The parades, parties, and fanfare are now officially over. The joyous crowd that accumulated, just before the start on the first day, are nowhere to be found. On this overcast but pleasant Monday morning the cheering fans have evaporated away like a night’s mist. It has now come down to just the 11 runners, and the handful of crew that builds the site up each day. The crew’s faces will change like clockwork throughout the day. The running 11 will be the one and only singular constant of this place.
In appearance it is a place that is so plain and simple it hardly rates the distinction to be even called a camp. Not without character, but certainly not a place one would seek out unless you truly felt the inner call to be there.
Yet beneath the meager blue plastic tarps there is a magnificence not easily perceived. The runners of course are oblivious to their humble shelters. They are so rarely stationary any way. They are a whirl of almost constant motion, today, tomorrow, and on and on throughout the long New York summer.
The results of their first day upon the course is now captured on the score boards left over from the night before. In a few minutes they will shift into gear and be transformed by every new lap and mile. For now though they reflect clearly the efforts of all full day of running by the 11. Ashprihanal, the veteran put in a typical stellar day. Surasa the new girl on the course demonstrated her talent and tenacity with 68 miles. The rest showed that they are all ready and willing to continue onto towards their goals, both outer and inner.
The arrivals of the second day begin to show the patterns that will be forged more firmly in place as each day passes. Who arrives by bike and who arrives by car. How many precious seconds can be saved by leaving home just a little later.
What things need to be done before the start. Ashprihanal is looking for a pad to protect his feet from blisters. There is some momentary confusion in what it is called and then it is found any way.
Surasa arrives with confidence and resolve.
Rupantar in turn has to sort some things out with Nikhad. An elusive and formidable quarry is the ever rare counter.
“There was something pleasant in my dreams.

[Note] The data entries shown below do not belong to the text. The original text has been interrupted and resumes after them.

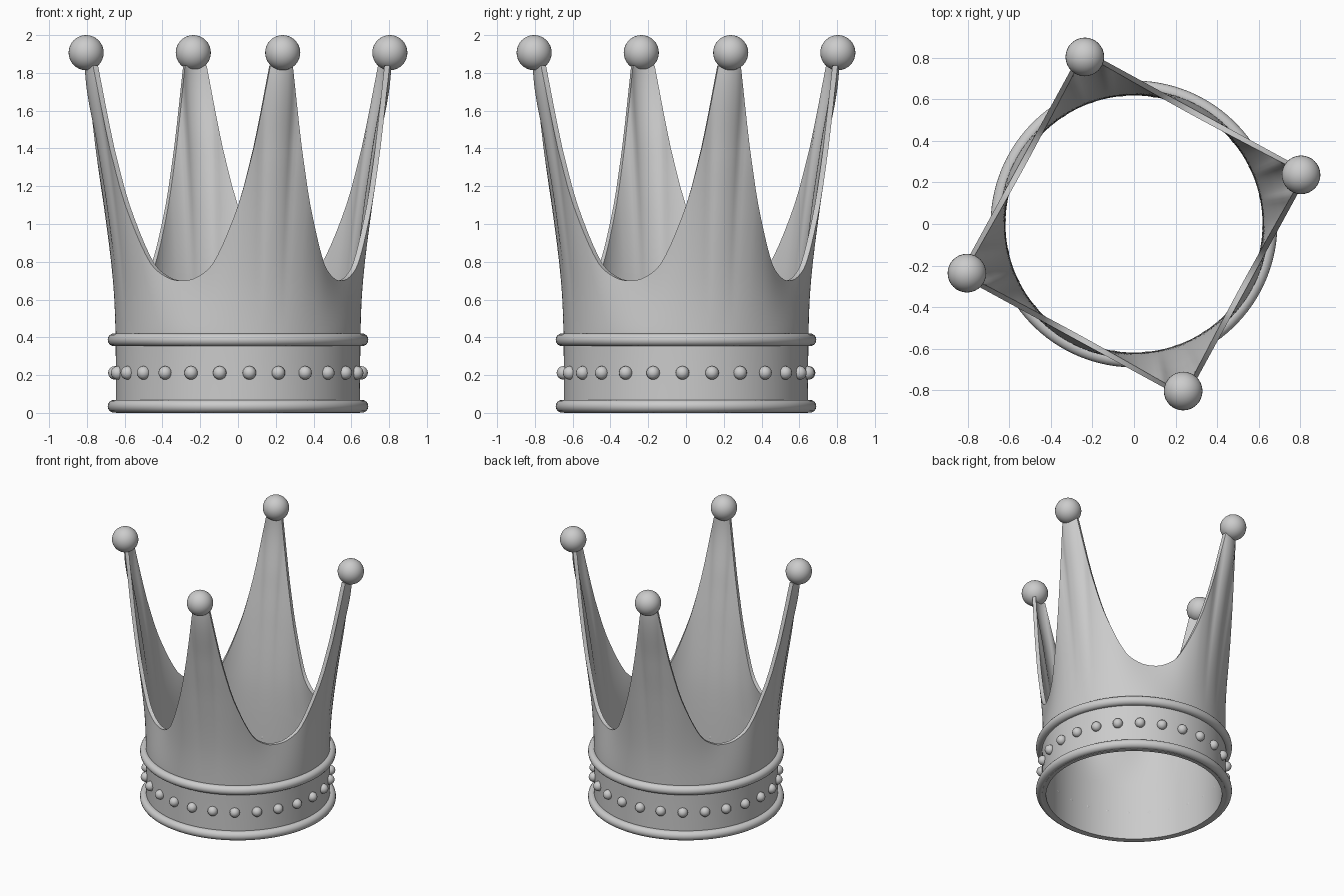
import bpy, bmesh
from math import sin, cos, radians, tau

if "Cube" in bpy.data.objects:
    bpy.data.objects.remove(bpy.data.objects["Cube"])

SPIKE = radians(16.4)      # angle of the first spike; the others follow every 90 degrees
WALL = 0.028


def curve(pts, x):
    """Smooth interpolation through a few (x, y) points."""
    x = min(max(x, pts[0][0]), pts[-1][0])
    n = len(pts)

    def slope(i):
        a, b = pts[max(i - 1, 0)], pts[min(i + 1, n - 1)]
        return (b[1] - a[1]) / (b[0] - a[0])
    for i in range(n - 1):
        (x0, y0), (x1, y1) = pts[i], pts[i + 1]
        if x <= x1:
            h = x1 - x0
            t = (x - x0) / h
            m1 = 0 if i == n - 2 else slope(i + 1)
            return ((2*t**3 - 3*t**2 + 1) * y0 + (t**3 - 2*t**2 + t) * h * slope(i)
                    + (3*t**2 - 2*t**3) * y1 + (t**3 - t**2) * h * m1)


# rim height by angle from spike centre, and flare radius by height
RIM = [(4.3, 1.84), (7, 1.62), (10.2, 1.395), (16.3, 1.1), (27.1, 0.81), (36, 0.722), (45, 0.70)]
FLARE = [(0, 0.647), (0.4, 0.648), (0.7, 0.664), (1.1, 0.717), (1.4, 0.768), (1.84, 0.838)]


def radius(phi, z, top):
    a = radians(phi)
    edge = min(0.836, 0.88 / (cos(a) + sin(a)))    # rim runs straight between spikes in plan
    k = max(0, (z - 0.42) / (top - 0.42))
    return curve(FLARE, z) + (edge - curve(FLARE, top)) * k ** 1.4


def smooth(ob, angle=40):
    bpy.ops.object.select_all(action='DESELECT')
    ob.select_set(True)
    bpy.context.view_layer.objects.active = ob
    bpy.ops.object.shade_smooth_by_angle(angle=radians(angle))


# crown wall: outer and inner skins joined along rim and base
half = [0, 2.15] + [4.3 + 40.7 * (i / 18) ** 1.3 for i in range(19)]
offsets = [-p for p in half[:0:-1]] + half[:-1]
ROWS = 30
bm = bmesh.new()
columns = []
for s in range(4):
    for off in offsets:
        phi = abs(off)
        top = curve(RIM, phi)
        ang = SPIKE + s * tau / 4 + radians(off)
        zs = [0.0, 0.2, 0.4] + [0.4 + (top - 0.4) * j / ROWS for j in range(1, ROWS + 1)]
        ring = [(radius(phi, z, top), z) for z in zs]
        ring += [(r - WALL, z) for r, z in reversed(ring)]
        columns.append([bm.verts.new((r * cos(ang), r * sin(ang), z)) for r, z in ring])
for i, a in enumerate(columns):
    b = columns[(i + 1) % len(columns)]
    for j in range(len(a)):
        k = (j + 1) % len(a)
        bm.faces.new((a[j], b[j], b[k], a[k]))
bmesh.ops.recalc_face_normals(bm, faces=bm.faces)
mesh = bpy.data.meshes.new("crown_wall")
bm.to_mesh(mesh)
bm.free()
wall = bpy.data.objects.new("crown_wall", mesh)
bpy.context.collection.objects.link(wall)
smooth(wall)

# rounded rings above and below the beaded band
for name, z in (("lower_ring", 0.035), ("upper_ring", 0.387)):
    bpy.ops.mesh.primitive_torus_add(location=(0, 0, z), major_radius=0.656, minor_radius=0.034,
                                     major_segments=96, minor_segments=16)
    bpy.context.object.name = name
    smooth(bpy.context.object, 60)


def ball(name, r, ang, dist, z, seg):
    bpy.ops.mesh.primitive_uv_sphere_add(radius=r, segments=seg, ring_count=seg // 2,
                                         location=(dist * cos(ang), dist * sin(ang), z))
    bpy.context.object.name = name
    smooth(bpy.context.object, 60)


# beads round the band
for i in range(26):
    ball("bead", 0.036, radians(-84.7) + i * tau / 26, 0.652, 0.212, 16)

# balls on the spike tips
for i in range(4):
    ball("tip_ball", 0.093, SPIKE + i * tau / 4, 0.838, 1.907, 32)
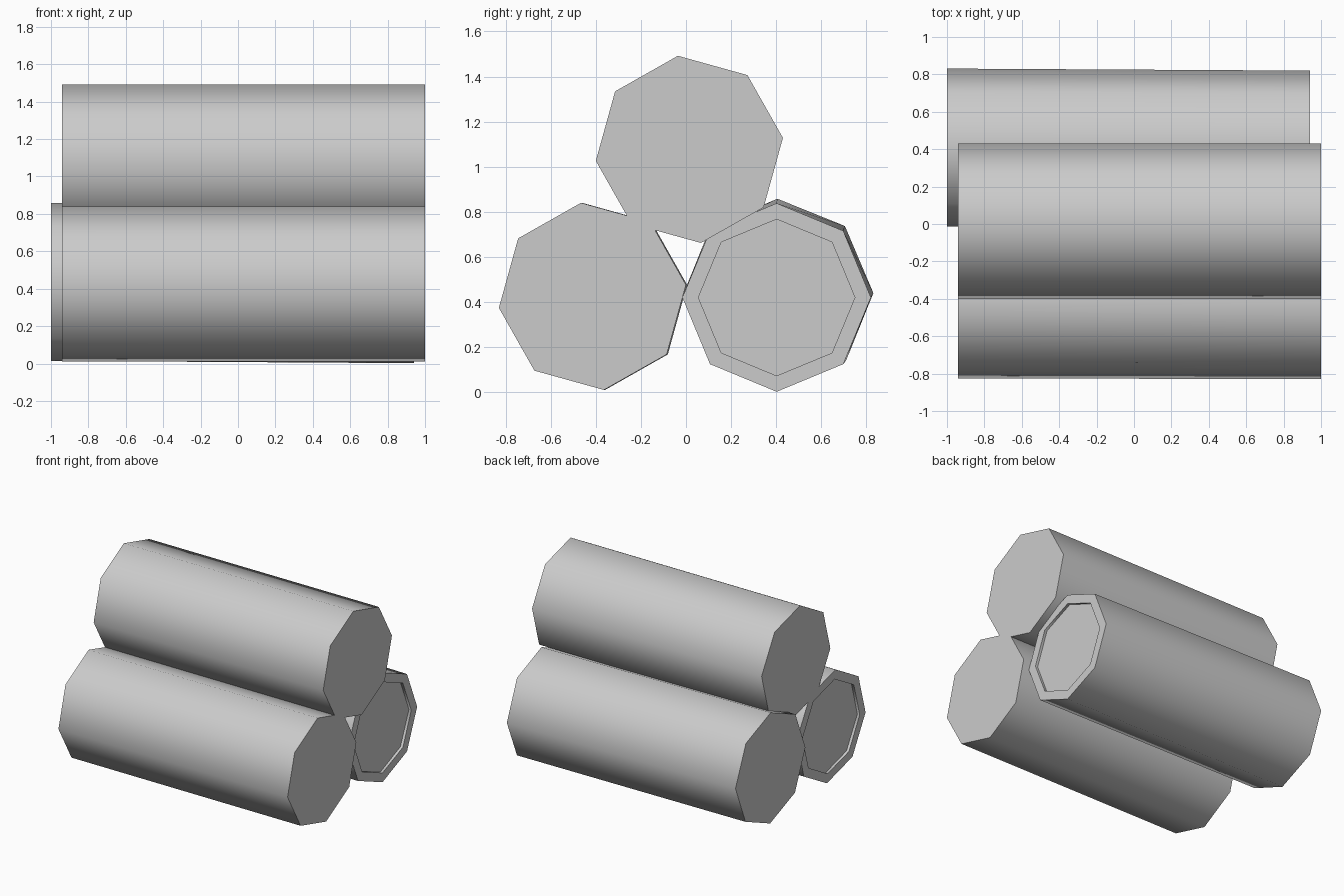
import bpy, bmesh, math

if "Cube" in bpy.data.objects:
    bpy.data.objects.remove(bpy.data.objects["Cube"])

SIDES = 8


def ring(bm, x, y, z, r, turn):
    """Octagon of vertices in the plane at x."""
    return [bm.verts.new((x,
                          y + r * math.cos(math.radians(turn + 45 * i)),
                          z + r * math.sin(math.radians(turn + 45 * i))))
            for i in range(SIDES)]


def log(name, rings):
    """Skin a run of octagons and cap both ends."""
    bm = bmesh.new()
    loops = [ring(bm, *r) for r in rings]
    for a, b in zip(loops, loops[1:]):
        for i in range(SIDES):
            j = (i + 1) % SIDES
            bm.faces.new((a[i], a[j], b[j], b[i]))
    bm.faces.new(loops[0])
    bm.faces.new(loops[-1])
    bmesh.ops.recalc_face_normals(bm, faces=bm.faces[:])
    mesh = bpy.data.meshes.new(name)
    bm.to_mesh(mesh)
    bm.free()
    obj = bpy.data.objects.new(name, mesh)
    bpy.context.collection.objects.link(obj)
    bpy.context.view_layer.objects.active = obj
    obj.select_set(True)
    bpy.ops.object.shade_smooth_by_angle(angle=math.radians(50))
    obj.select_set(False)


R, R_IN, DEPTH = 0.418, 0.347, 0.02

# Upper log, plain ends
log("top_log", [(-0.94, 0.015, 1.077, R, 7), (1, 0.015, 1.077, R, 7)])

# Lower front log, sunken core at its left end
log("front_log", [(1, -0.415, 0.425, R, 7),
                  (-0.94, -0.41, 0.425, R, 7),
                  (-0.94, -0.41, 0.425, R_IN, 7),
                  (-0.94 + DEPTH, -0.41, 0.425, R_IN, 7)])

# Lower back log, pushed left, sunken core at its right end
log("back_log", [(-1, 0.409, 0.436, 0.422, 0.5),
                 (0.94, 0.402, 0.42, R, 0),
                 (0.94, 0.402, 0.42, R_IN, 0),
                 (0.94 - DEPTH, 0.402, 0.42, R_IN, 0)])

I don’t know what it was but I awoke in a very good mood. And I realized, ‘WOW’, it is second day already.” Perhaps no one epitomizes the 3100 mile race as effortlessly and with such devotion and clarity as Stutisheel Lebedyev. Not just for him alone, but for his wife and daughter the race is the most significant event in their entire year, if not their lives. It is now his 7th year here and he seems to be constantly refreshing his motivation while at the same time breaking ever new ground in his inner life. There has never been anything quite like the Lebedyev family in all of its 14 years.
This year he also ran in the 6 day race in Flushing Meadow here in the Spring. He decided to use it as an aid in his training for this race. Last year he set a personal best of 48 days 12 hours. He says, “I will see how it will work. So far I feel quite strong. I am not a fast starter but I am a fast finisher of the 3100.”
He ran what he describes was average mileage for him during the 6 day race. Yet he is also aware of the distinct differences between the shorter race and the 3100. “The energy of the 3100 is much different than that of the 2 races in Flushing Meadow. Here it is much stronger.”
In practical terms he describes how much more difficult it was for him to get a rest there. If he stopped for 15 minutes during the 6 day he would still be tired afterward. But here after a break of 15 minutes he feels rejuvenated. Clearly he has a intimate connection to this race and place. He laughs, “Here I am at home, I was born here.”
He says of the 6 day race, “it was extreme. ” He describes that there were on occasions so much water on the course that he felt as though he was swimming. That somehow fate had thrown him into a biathlon which combined both running and swimming. The combination of rain and cold was “something.”
Despite the place being home there is a glaring temporary omission in the Lebedyev crew. His wife Atandra supported him all day yesterday. “She is doing her best. Yesterday I was running for 17 hours, and she was helping for 17 hours. It was exceptional and she did a very good job.” He calls this support both outer and inner help. It is however the absence of his daughter Alakananda, who will not arrive for a couple of weeks, that seems to be a conspicuous gap, not just in his crew, but also in the entire fabric of the 3100 mile race itself.
Alakananda will be attending City College in Chicago next year and is temporarily waylaid due to preparations for her upcoming school year. She and her mom’s combined effort creates a formidable crew for his race. He says of his daughter, “she feels this race very deep.”
It is also hard to imagine anyone enjoying themselves more than Vlady.
The course is not of without its distinct distractions and entertainments. Dharbasana has a close encounter with a local custodian from the school. Perennial musical accompaniment comes on a daily basis from Kodanda, with a wide assortment of instruments.
“My Lord, I run, and run, and run and run. To make you happy. My child, you are the smile of my eye. You are the beauty of my heart, and you are the pride of my life.”
Song and lyrics composed by Sri Chinmoy Performed by Enthusiasm Awakeners.
I was born to be
Here on earth.
Excerpt from Two God-Amusement-Rivals: My Heart-Song-Beauty And My Life-Dance-Fragrance, Part 8 by Sri Chinmoy